- Alexander Kogan, the creator of the app which Cambridge Analytica used to exploit the data of Facebook users who took surveys on it, has started speaking out about his role in kicking off the scandal: Man behind Cambridge Analytica’s Facebook data mining says he’s sorry
- The public reception of the scandal has included a popular movement to delete Facebook user accounts and attempt to retrieve private information from the social media network service. The #DeleteFacebook campaign has gained significant traction, but this could be a watershed moment for consumer-led reforms in privacy standards and data sharing practices: Cambridge Analytica whistleblower: Don’t delete Facebook, but reform it
- Facebook’s business ties with third party developers and data users have come under close scrutiny in the context of this controversy, causing people to question whether the rights of users are subjugated to the interests of commercial partners such as Cambridge Analytica: Facebook’s Ties with Kogan and Cambridge Were Even Cozier Than We Thought
- The business of Big Data is here to stay. Therefore users must raise their own expectations and introduce self-regulatory standards to their practices, considering data as valuable as any of our other most important assets: At stake in Cambridge Analytica scandal? Not just privacy, but freedom itself

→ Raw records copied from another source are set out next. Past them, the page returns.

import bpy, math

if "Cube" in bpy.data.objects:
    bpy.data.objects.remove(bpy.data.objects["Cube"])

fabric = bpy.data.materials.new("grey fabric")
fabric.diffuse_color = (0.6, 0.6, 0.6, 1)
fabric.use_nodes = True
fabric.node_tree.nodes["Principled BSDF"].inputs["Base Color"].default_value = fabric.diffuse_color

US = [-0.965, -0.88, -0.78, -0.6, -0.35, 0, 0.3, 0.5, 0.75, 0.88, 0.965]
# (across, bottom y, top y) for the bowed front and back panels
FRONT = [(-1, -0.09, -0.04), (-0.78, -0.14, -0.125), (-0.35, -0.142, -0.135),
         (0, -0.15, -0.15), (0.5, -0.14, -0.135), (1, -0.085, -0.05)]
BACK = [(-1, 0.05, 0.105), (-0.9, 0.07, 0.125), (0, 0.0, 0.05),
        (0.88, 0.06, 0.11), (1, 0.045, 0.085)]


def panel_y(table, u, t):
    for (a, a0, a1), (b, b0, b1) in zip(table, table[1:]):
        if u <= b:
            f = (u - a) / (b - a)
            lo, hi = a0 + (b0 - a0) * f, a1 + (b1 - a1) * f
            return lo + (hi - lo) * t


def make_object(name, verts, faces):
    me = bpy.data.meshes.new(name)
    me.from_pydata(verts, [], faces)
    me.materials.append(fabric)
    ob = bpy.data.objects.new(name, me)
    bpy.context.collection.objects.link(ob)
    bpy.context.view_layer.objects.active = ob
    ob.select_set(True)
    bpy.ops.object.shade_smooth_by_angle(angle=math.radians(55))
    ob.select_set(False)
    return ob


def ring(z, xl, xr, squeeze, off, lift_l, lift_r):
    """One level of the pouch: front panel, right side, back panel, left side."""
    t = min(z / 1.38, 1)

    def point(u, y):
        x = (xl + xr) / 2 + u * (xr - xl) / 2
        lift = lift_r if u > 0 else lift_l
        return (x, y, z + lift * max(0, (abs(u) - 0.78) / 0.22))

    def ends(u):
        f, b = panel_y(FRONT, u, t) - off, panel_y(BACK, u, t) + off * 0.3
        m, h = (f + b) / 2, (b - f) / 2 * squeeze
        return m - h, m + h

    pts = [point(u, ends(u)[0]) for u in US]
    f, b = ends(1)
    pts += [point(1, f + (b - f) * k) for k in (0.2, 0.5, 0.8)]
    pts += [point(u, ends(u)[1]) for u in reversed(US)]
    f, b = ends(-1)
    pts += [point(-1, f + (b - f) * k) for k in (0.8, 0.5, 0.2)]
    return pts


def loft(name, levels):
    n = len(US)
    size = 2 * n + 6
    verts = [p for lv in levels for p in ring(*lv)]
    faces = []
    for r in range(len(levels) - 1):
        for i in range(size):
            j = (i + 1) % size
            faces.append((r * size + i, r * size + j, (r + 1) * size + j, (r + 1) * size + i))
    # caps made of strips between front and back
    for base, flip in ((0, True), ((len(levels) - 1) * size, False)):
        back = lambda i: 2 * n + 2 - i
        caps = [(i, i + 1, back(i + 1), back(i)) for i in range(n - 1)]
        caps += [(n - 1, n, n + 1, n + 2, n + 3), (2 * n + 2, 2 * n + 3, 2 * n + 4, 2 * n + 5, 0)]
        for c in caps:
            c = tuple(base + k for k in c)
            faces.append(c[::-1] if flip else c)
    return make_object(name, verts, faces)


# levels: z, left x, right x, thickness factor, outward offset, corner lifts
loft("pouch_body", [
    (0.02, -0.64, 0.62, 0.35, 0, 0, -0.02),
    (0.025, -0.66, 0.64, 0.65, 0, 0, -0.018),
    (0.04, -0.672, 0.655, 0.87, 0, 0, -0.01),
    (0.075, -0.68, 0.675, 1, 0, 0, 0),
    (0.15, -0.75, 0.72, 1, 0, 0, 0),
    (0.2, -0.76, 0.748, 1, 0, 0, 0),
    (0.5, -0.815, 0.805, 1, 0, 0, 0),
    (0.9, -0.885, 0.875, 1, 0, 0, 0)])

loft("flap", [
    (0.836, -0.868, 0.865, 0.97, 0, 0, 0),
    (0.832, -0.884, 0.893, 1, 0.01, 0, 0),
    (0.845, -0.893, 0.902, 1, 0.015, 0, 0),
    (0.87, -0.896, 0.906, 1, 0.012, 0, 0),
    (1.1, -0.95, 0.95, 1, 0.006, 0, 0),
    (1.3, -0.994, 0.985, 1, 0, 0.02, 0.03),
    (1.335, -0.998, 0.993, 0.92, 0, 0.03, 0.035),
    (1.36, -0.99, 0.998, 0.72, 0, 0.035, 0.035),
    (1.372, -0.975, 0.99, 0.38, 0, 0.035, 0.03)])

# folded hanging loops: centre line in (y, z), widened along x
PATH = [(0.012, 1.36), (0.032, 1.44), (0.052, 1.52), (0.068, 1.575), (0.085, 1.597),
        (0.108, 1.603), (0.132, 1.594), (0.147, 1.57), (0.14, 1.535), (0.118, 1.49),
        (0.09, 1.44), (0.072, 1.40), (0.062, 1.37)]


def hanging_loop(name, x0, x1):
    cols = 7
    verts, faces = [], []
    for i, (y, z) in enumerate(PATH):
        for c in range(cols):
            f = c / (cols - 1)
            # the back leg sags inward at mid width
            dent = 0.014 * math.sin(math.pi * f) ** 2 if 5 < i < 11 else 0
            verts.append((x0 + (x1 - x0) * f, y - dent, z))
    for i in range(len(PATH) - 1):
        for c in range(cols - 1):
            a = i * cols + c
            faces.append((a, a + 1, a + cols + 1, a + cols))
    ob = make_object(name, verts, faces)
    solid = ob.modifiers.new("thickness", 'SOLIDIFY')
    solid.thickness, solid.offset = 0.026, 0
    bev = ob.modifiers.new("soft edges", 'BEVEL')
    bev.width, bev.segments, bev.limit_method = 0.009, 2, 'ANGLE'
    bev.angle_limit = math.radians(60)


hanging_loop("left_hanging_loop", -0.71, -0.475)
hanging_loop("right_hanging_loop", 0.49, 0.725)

- Politicians, journalists, and especially regulators are all eager to investigate what exactly happened with Facebook and Cambridge Analytica and what standards or omissions or violations allowed the sharing practices to take place. The Federal Trade Commission (FTC) is conducting a non-public investigation of its own: FTC confirms probe into Facebook and Cambridge Analytica data scandal
- Christopher Wylie, the Cambridge Analytica whistleblower, is, like many whistleblowers, a complex figure who has faced his share of public scrutiny and criticism both for his inactions and actions: Christopher Wylie: How Cambridge Analytica’s whistleblower became Facebook’s unlikely enemy
Check back next Tuesday, April 24, for the final post in this series, which will discuss the demise of Gawker.